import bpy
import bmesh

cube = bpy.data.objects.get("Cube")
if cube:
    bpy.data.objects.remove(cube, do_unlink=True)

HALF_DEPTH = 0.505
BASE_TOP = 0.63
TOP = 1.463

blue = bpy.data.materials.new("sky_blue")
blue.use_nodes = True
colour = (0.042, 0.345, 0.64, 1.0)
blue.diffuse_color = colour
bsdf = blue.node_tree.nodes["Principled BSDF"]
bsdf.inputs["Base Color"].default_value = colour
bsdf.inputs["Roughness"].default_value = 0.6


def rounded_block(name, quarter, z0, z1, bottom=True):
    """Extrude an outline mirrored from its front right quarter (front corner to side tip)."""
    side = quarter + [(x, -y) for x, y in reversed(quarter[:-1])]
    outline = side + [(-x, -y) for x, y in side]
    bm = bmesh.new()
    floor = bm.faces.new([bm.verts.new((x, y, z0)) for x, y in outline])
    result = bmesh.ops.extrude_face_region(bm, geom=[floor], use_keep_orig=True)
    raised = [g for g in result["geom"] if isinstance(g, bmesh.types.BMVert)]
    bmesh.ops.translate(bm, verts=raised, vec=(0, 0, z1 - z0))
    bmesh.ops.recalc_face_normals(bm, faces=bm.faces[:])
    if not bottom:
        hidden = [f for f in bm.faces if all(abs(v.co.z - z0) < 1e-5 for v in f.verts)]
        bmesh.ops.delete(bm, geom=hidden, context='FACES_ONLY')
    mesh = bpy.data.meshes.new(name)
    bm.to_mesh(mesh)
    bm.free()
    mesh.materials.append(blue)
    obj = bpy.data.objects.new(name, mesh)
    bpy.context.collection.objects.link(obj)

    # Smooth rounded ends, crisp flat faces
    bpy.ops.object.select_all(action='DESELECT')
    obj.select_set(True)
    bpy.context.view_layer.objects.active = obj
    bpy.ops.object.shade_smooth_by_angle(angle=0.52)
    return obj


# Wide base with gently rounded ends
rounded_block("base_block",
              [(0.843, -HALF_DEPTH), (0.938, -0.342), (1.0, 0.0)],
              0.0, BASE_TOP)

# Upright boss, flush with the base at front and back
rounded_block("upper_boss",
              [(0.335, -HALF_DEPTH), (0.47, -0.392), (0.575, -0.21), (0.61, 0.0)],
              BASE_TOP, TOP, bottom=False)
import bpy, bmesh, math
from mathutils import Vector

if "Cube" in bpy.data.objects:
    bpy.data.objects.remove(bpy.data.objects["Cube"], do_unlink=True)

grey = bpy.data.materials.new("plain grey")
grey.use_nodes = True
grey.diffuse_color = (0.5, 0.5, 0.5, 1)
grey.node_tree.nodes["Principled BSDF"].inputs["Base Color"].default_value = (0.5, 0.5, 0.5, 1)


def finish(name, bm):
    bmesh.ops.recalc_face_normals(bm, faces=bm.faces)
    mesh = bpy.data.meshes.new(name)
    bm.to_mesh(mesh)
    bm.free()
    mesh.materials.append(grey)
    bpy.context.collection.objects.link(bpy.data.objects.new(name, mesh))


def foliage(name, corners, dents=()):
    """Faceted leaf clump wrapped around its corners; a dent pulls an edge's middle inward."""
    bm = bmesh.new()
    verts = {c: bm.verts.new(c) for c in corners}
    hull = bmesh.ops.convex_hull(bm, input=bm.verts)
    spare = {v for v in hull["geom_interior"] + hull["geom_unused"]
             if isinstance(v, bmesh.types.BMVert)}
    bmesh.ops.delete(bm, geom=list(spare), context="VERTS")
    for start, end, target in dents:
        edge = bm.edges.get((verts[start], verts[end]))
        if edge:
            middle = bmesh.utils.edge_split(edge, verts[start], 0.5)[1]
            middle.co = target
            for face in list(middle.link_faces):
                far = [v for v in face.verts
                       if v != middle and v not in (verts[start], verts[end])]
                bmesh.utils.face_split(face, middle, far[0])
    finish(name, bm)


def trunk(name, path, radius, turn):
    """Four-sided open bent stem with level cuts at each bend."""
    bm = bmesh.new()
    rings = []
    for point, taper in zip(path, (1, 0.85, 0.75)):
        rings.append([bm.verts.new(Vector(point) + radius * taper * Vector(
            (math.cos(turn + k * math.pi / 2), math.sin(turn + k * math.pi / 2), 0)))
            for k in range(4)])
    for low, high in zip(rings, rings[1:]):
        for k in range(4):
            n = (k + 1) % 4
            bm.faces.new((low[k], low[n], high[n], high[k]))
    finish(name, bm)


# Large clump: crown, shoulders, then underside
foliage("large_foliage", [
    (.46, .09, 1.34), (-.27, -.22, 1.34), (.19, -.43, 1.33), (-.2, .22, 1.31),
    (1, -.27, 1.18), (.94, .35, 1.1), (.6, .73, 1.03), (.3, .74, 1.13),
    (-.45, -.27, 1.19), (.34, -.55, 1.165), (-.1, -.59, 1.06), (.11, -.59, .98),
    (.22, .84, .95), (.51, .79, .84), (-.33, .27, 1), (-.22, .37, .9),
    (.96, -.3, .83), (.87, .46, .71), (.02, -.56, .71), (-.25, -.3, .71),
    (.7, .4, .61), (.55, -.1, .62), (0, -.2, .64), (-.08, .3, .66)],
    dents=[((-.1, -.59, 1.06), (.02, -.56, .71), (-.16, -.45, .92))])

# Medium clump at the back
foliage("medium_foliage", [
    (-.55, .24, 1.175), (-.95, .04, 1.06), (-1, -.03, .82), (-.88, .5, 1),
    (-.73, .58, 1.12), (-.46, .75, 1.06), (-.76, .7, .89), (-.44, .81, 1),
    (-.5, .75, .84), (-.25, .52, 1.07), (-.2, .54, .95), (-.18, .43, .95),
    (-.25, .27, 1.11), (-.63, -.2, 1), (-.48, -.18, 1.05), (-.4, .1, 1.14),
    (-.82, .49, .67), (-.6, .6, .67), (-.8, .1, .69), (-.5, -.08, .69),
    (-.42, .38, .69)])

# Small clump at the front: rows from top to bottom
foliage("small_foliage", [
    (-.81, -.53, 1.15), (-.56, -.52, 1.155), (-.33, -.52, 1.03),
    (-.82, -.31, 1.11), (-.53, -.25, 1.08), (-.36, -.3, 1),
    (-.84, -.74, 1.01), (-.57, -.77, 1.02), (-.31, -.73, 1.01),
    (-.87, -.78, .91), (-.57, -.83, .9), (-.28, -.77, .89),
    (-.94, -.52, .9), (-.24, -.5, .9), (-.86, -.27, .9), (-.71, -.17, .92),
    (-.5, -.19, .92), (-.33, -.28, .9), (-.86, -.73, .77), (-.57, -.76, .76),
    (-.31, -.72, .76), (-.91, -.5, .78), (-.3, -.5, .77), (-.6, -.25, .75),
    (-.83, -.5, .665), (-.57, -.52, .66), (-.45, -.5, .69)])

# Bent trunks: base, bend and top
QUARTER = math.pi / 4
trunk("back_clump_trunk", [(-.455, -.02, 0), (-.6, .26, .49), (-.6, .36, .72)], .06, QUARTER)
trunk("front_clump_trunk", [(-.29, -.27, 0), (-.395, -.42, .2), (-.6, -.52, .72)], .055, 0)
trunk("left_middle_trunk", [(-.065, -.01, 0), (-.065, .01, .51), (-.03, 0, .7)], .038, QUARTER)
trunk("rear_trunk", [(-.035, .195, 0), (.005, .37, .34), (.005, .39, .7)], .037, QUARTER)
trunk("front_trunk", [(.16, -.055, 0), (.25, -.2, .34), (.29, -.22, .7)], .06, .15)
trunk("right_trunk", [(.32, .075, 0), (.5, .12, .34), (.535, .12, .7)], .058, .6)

------------------------

- Exercise prompt:
Write every entry out again. Leave each one exactly as it is.

- Problem solution:
import bpy
import bmesh

cube = bpy.data.objects.get("Cube")
if cube:
    bpy.data.objects.remove(cube, do_unlink=True)

HALF_DEPTH = 0.505
BASE_TOP = 0.63
TOP = 1.463

blue = bpy.data.materials.new("sky_blue")
blue.use_nodes = True
colour = (0.042, 0.345, 0.64, 1.0)
blue.diffuse_color = colour
bsdf = blue.node_tree.nodes["Principled BSDF"]
bsdf.inputs["Base Color"].default_value = colour
bsdf.inputs["Roughness"].default_value = 0.6


def rounded_block(name, quarter, z0, z1, bottom=True):
    """Extrude an outline mirrored from its front right quarter (front corner to side tip)."""
    side = quarter + [(x, -y) for x, y in reversed(quarter[:-1])]
    outline = side + [(-x, -y) for x, y in side]
    bm = bmesh.new()
    floor = bm.faces.new([bm.verts.new((x, y, z0)) for x, y in outline])
    result = bmesh.ops.extrude_face_region(bm, geom=[floor], use_keep_orig=True)
    raised = [g for g in result["geom"] if isinstance(g, bmesh.types.BMVert)]
    bmesh.ops.translate(bm, verts=raised, vec=(0, 0, z1 - z0))
    bmesh.ops.recalc_face_normals(bm, faces=bm.faces[:])
    if not bottom:
        hidden = [f for f in bm.faces if all(abs(v.co.z - z0) < 1e-5 for v in f.verts)]
        bmesh.ops.delete(bm, geom=hidden, context='FACES_ONLY')
    mesh = bpy.data.meshes.new(name)
    bm.to_mesh(mesh)
    bm.free()
    mesh.materials.append(blue)
    obj = bpy.data.objects.new(name, mesh)
    bpy.context.collection.objects.link(obj)

    # Smooth rounded ends, crisp flat faces
    bpy.ops.object.select_all(action='DESELECT')
    obj.select_set(True)
    bpy.context.view_layer.objects.active = obj
    bpy.ops.object.shade_smooth_by_angle(angle=0.52)
    return obj


# Wide base with gently rounded ends
rounded_block("base_block",
              [(0.843, -HALF_DEPTH), (0.938, -0.342), (1.0, 0.0)],
              0.0, BASE_TOP)

# Upright boss, flush with the base at front and back
rounded_block("upper_boss",
              [(0.335, -HALF_DEPTH), (0.47, -0.392), (0.575, -0.21), (0.61, 0.0)],
              BASE_TOP, TOP, bottom=False)
import bpy, bmesh, math
from mathutils import Vector

if "Cube" in bpy.data.objects:
    bpy.data.objects.remove(bpy.data.objects["Cube"], do_unlink=True)

grey = bpy.data.materials.new("plain grey")
grey.use_nodes = True
grey.diffuse_color = (0.5, 0.5, 0.5, 1)
grey.node_tree.nodes["Principled BSDF"].inputs["Base Color"].default_value = (0.5, 0.5, 0.5, 1)


def finish(name, bm):
    bmesh.ops.recalc_face_normals(bm, faces=bm.faces)
    mesh = bpy.data.meshes.new(name)
    bm.to_mesh(mesh)
    bm.free()
    mesh.materials.append(grey)
    bpy.context.collection.objects.link(bpy.data.objects.new(name, mesh))


def foliage(name, corners, dents=()):
    """Faceted leaf clump wrapped around its corners; a dent pulls an edge's middle inward."""
    bm = bmesh.new()
    verts = {c: bm.verts.new(c) for c in corners}
    hull = bmesh.ops.convex_hull(bm, input=bm.verts)
    spare = {v for v in hull["geom_interior"] + hull["geom_unused"]
             if isinstance(v, bmesh.types.BMVert)}
    bmesh.ops.delete(bm, geom=list(spare), context="VERTS")
    for start, end, target in dents:
        edge = bm.edges.get((verts[start], verts[end]))
        if edge:
            middle = bmesh.utils.edge_split(edge, verts[start], 0.5)[1]
            middle.co = target
            for face in list(middle.link_faces):
                far = [v for v in face.verts
                       if v != middle and v not in (verts[start], verts[end])]
                bmesh.utils.face_split(face, middle, far[0])
    finish(name, bm)


def trunk(name, path, radius, turn):
    """Four-sided open bent stem with level cuts at each bend."""
    bm = bmesh.new()
    rings = []
    for point, taper in zip(path, (1, 0.85, 0.75)):
        rings.append([bm.verts.new(Vector(point) + radius * taper * Vector(
            (math.cos(turn + k * math.pi / 2), math.sin(turn + k * math.pi / 2), 0)))
            for k in range(4)])
    for low, high in zip(rings, rings[1:]):
        for k in range(4):
            n = (k + 1) % 4
            bm.faces.new((low[k], low[n], high[n], high[k]))
    finish(name, bm)


# Large clump: crown, shoulders, then underside
foliage("large_foliage", [
    (.46, .09, 1.34), (-.27, -.22, 1.34), (.19, -.43, 1.33), (-.2, .22, 1.31),
    (1, -.27, 1.18), (.94, .35, 1.1), (.6, .73, 1.03), (.3, .74, 1.13),
    (-.45, -.27, 1.19), (.34, -.55, 1.165), (-.1, -.59, 1.06), (.11, -.59, .98),
    (.22, .84, .95), (.51, .79, .84), (-.33, .27, 1), (-.22, .37, .9),
    (.96, -.3, .83), (.87, .46, .71), (.02, -.56, .71), (-.25, -.3, .71),
    (.7, .4, .61), (.55, -.1, .62), (0, -.2, .64), (-.08, .3, .66)],
    dents=[((-.1, -.59, 1.06), (.02, -.56, .71), (-.16, -.45, .92))])

# Medium clump at the back
foliage("medium_foliage", [
    (-.55, .24, 1.175), (-.95, .04, 1.06), (-1, -.03, .82), (-.88, .5, 1),
    (-.73, .58, 1.12), (-.46, .75, 1.06), (-.76, .7, .89), (-.44, .81, 1),
    (-.5, .75, .84), (-.25, .52, 1.07), (-.2, .54, .95), (-.18, .43, .95),
    (-.25, .27, 1.11), (-.63, -.2, 1), (-.48, -.18, 1.05), (-.4, .1, 1.14),
    (-.82, .49, .67), (-.6, .6, .67), (-.8, .1, .69), (-.5, -.08, .69),
    (-.42, .38, .69)])

# Small clump at the front: rows from top to bottom
foliage("small_foliage", [
    (-.81, -.53, 1.15), (-.56, -.52, 1.155), (-.33, -.52, 1.03),
    (-.82, -.31, 1.11), (-.53, -.25, 1.08), (-.36, -.3, 1),
    (-.84, -.74, 1.01), (-.57, -.77, 1.02), (-.31, -.73, 1.01),
    (-.87, -.78, .91), (-.57, -.83, .9), (-.28, -.77, .89),
    (-.94, -.52, .9), (-.24, -.5, .9), (-.86, -.27, .9), (-.71, -.17, .92),
    (-.5, -.19, .92), (-.33, -.28, .9), (-.86, -.73, .77), (-.57, -.76, .76),
    (-.31, -.72, .76), (-.91, -.5, .78), (-.3, -.5, .77), (-.6, -.25, .75),
    (-.83, -.5, .665), (-.57, -.52, .66), (-.45, -.5, .69)])

# Bent trunks: base, bend and top
QUARTER = math.pi / 4
trunk("back_clump_trunk", [(-.455, -.02, 0), (-.6, .26, .49), (-.6, .36, .72)], .06, QUARTER)
trunk("front_clump_trunk", [(-.29, -.27, 0), (-.395, -.42, .2), (-.6, -.52, .72)], .055, 0)
trunk("left_middle_trunk", [(-.065, -.01, 0), (-.065, .01, .51), (-.03, 0, .7)], .038, QUARTER)
trunk("rear_trunk", [(-.035, .195, 0), (.005, .37, .34), (.005, .39, .7)], .037, QUARTER)
trunk("front_trunk", [(.16, -.055, 0), (.25, -.2, .34), (.29, -.22, .7)], .06, .15)
trunk("right_trunk", [(.32, .075, 0), (.5, .12, .34), (.535, .12, .7)], .058, .6)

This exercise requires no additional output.